Governor Evers ordered bars closed indefinitely at 5 p.m. Tuesday, but traditionally busy districts were already deserted.
St. Patrick’s Day on Milwaukee’s Brady Street was an unusual sight. The corridor of bars, quick bites, and small businesses was absent of festive green garb, the Guinness was very much not flowing, and most “Open” signs along the quarter-mile entertainment corridor were dark.
And come nightfall, the scene wouldn’t change at all.
Gov. Tony Evers implemented more measures to fight the spread of coronavirus on Tuesday, limiting public gatherings to 10 people, restricting restaurants to takeout or delivery only, and ordering all bars to close at 5 p.m. and remain closed until further notice.
While coronavirus hadn’t completely turned the trendy Lower East Side, home to the University of Wisconsin-Milwaukee, into a ghost town, it had certainly subdued it. People were still driving and walking around, but many were only making quick jaunts to and from their cars.
One man scampered out of a liquor store with a pack of six-pack of Guinness — fitting, given the holiday — before quickly driving away.
Emily Kucek, 23, who lives just off Brady Street, was walking a dog down the main drag. The animal’s owners were on vacation in Mexico, so Kucek said she had stockpiled supplies for herself and the dog. The restaurant she works at shut down indefinitely on Monday, freeing up time for walks but also bringing feelings of anxiety.
“It’s kind of scary because there is no end date,” Kucek said. In the meantime, she is able to apply for unemployment and is fortunate enough to be able to dig into her vacation fund if need be.
She said she can also fall back on her parents in an extreme emergency, a luxury she acknowledged not everyone has.
Green Fields, a gift shop and accessory store, was one of the few Brady Street businesses that remained open Tuesday afternoon.

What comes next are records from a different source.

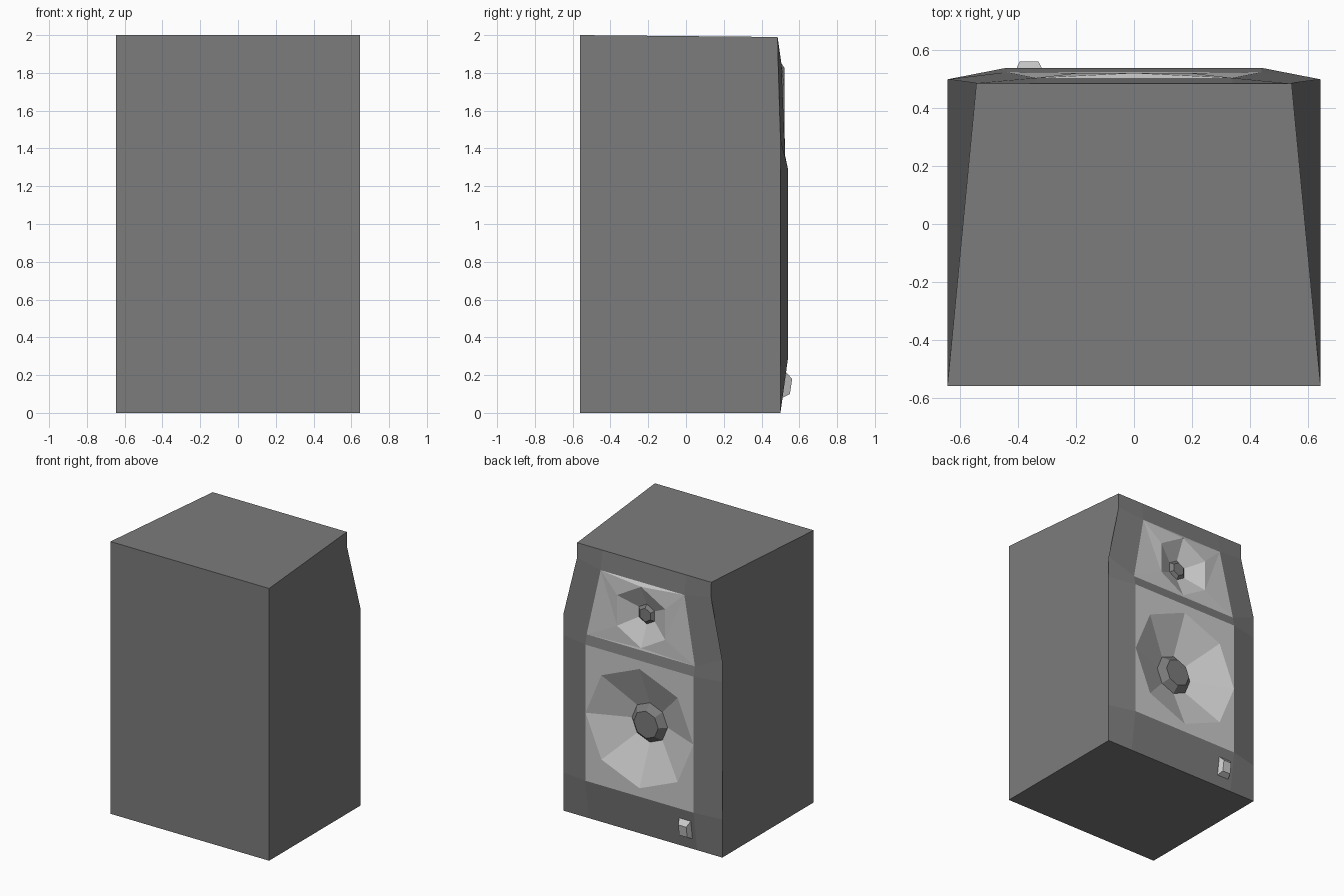
import bpy, bmesh, math
from mathutils import Vector

if "Cube" in bpy.data.objects:
    bpy.data.objects.remove(bpy.data.objects["Cube"])


def material(name, v):
    m = bpy.data.materials.new(name)
    m.diffuse_color = (v, v, v, 1)
    m.use_nodes = True
    m.node_tree.nodes["Principled BSDF"].inputs["Base Color"].default_value = m.diffuse_color
    return m


dark = material("cabinet_grey", 0.2)
light = material("driver_grey", 0.52)
pale = material("switch_grey", 0.75)


def finish(bm, name, mat):
    mesh = bpy.data.meshes.new(name)
    bm.to_mesh(mesh)
    bm.free()
    mesh.materials.append(mat)
    obj = bpy.data.objects.new(name, mesh)
    bpy.context.collection.objects.link(obj)
    return obj


def face_out(bm):
    bm.normal_update()
    for f in bm.faces:
        if f.normal.y < 0:
            f.normal_flip()


# Cabinet: baffle rows of outer (x, y, z) and inner (x, y, z), mirrored in x
rows = [((.645, .50, 0), (.44, .50, 0)),
        ((.645, .50, .28), (.44, .54, .29)),
        ((.645, .50, 1.29), (.44, .54, 1.29)),
        ((.645, .50, 1.45), (.44, .525, 1.36)),
        ((.545, .487, 1.88), (.34, .505, 1.85)),
        ((.545, .485, 1.99), (.34, .485, 1.99))]
bm = bmesh.new()
grid = []
for o, i in rows:
    grid.append([bm.verts.new((s * p[0], p[1], p[2]))
                 for s, p in ((-1, o), (-1, i), (1, i), (1, o))])
for r in range(5):
    for c in range(3):
        if c == 1 and r in (1, 3):      # openings for the drivers
            continue
        a, b = grid[r], grid[r + 1]
        bm.faces.new((a[c], b[c], b[c + 1], a[c + 1]))
bl, br, tr, tl = [bm.verts.new((x, -.56, z)) for x, z in
                  ((-.645, 0), (.645, 0), (.645, 2), (-.645, 2))]
bm.faces.new((bl, br, tr, tl))
bm.faces.new((tl, tr, *reversed(grid[5])))
bm.faces.new((bl, br, *reversed(grid[0])))
for c, low, top in ((0, bl, tl), (3, br, tr)):
    bm.faces.new((low, top, *[grid[r][c] for r in (5, 4, 3, 2, 1, 0)]))
bmesh.ops.recalc_face_normals(bm, faces=bm.faces[:])
finish(bm, "cabinet", dark)


# Drivers: panel around the cone, cone, and raised hub
def ring(bm, n, start, r, y, cz):
    return [bm.verts.new((r * math.cos(start + k * math.tau / n), y,
                          cz + r * math.sin(start + k * math.tau / n)))
            for k in range(n)]


def loop_edges(bm, vs):
    return [bm.edges.new((v, vs[(k + 1) % len(vs)])) for k, v in enumerate(vs)]


def bands(bm, rings):
    for a, b in zip(rings, rings[1:]):
        for k in range(len(a)):
            j = (k + 1) % len(a)
            bm.faces.new((a[k], a[j], b[j], b[k]))


def driver(name, lo, hi, n, start, cz, rim, base, cap):
    bm = bmesh.new()
    frame = [bm.verts.new(p) for p in ((-lo[0], lo[1], lo[2]), lo,
                                       hi, (-hi[0], hi[1], hi[2]))]
    mouth = ring(bm, n, start, *rim, cz)
    bmesh.ops.triangle_fill(bm, edges=loop_edges(bm, frame) + loop_edges(bm, mouth),
                            normal=Vector((0, 1, 0)))
    bands(bm, [mouth, ring(bm, n, start, *base, cz)])
    face_out(bm)
    finish(bm, name + "_cone", light)
    bm = bmesh.new()
    outer, inner = ring(bm, n, start, *base, cz), ring(bm, n, start, *cap, cz)
    bands(bm, [outer, inner])
    bm.faces.new(inner)
    face_out(bm)
    finish(bm, name + "_hub", dark)


driver("woofer", rows[1][1], rows[2][1], 8, 0, .79, (.438, .54), (.145, .42), (.10, .465))
driver("tweeter", rows[3][1], rows[4][1], 6, math.pi / 2, 1.60,
       (.225, .522), (.074, .455), (.05, .475))

# Power switch: tapered block on the sloping lower baffle
bm = bmesh.new()
foot = [bm.verts.new(p) for p in ((-.41, .511, .08), (-.315, .511, .08),
                                  (-.315, .53, .215), (-.41, .53, .215))]
top = [bm.verts.new(p) for p in ((-.395, .55, .10), (-.33, .55, .10),
                                 (-.33, .562, .18), (-.395, .562, .18))]
bands(bm, [foot, top])
bm.faces.new(top)
bm.faces.new(foot)
bmesh.ops.recalc_face_normals(bm, faces=bm.faces[:])
finish(bm, "power_switch", pale)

In the window was a sign saying the store was limiting itself to eight customers inside at one time.
“We’re just trying to do everything we can,” said an employee who did not want her name published.
She said business “hasn’t really been that slow, surprisingly,” but said the store was bracing for future restrictions. The employee said she holds a second job at a Third Ward restaurant that is remaining open for takeout orders.
The restaurant is paying out the rest of the staff’s scheduled hours for this week and allowing them to claim unemployment, she said. Employees can also get one free takeout meal per day there during the outbreak, she said.
With bars and restaurants ordered closed Tuesday, residents in other parts of Wisconsin found other ways to celebrate St. Patrick’s Day than frequenting their favorite establishments.
Eau Claire’s Water Street is typically a throng of revelers on the day intended to recognize Irish culture, but on Tuesday it was nearly empty.
“It feels like a ghost town down here,” city resident Pat Martin said after buying beer at a liquor store.
Eau Claire resident Julie O’Brien and her husband, Mike, enjoyed a traditional Irish dinner of corned beef and cabbage, accompanied by Mike’s special drink for the day, Tullamore D.E.W. Irish whiskey.
“Being married to an O’Brien, I can’t let him miss his special day,” Julie O’Brien said.
Lucie Usher McGee and her family also had corned beef and cabbage for dinner, and her Eau Claire family sent Irish-themed photos and a video of her son playing an Irish tune to friends and family.
“Trying to spread a wee bit of the Irish on St. Patty’s Day,” she said.
With the pandemic most likely peaking in the United States in months rather than weeks, it’s unclear how long governments will keep social distancing policies in place.
Back in Milwaukee, down North Farwell Avenue from Brady Street is rock music venue Shank Hall.
The music venue’s marquee currently reads: “See you in April.”
Beneath that, in red letters: “HOPEFULLY.”
Julian Emerson contributed to this report.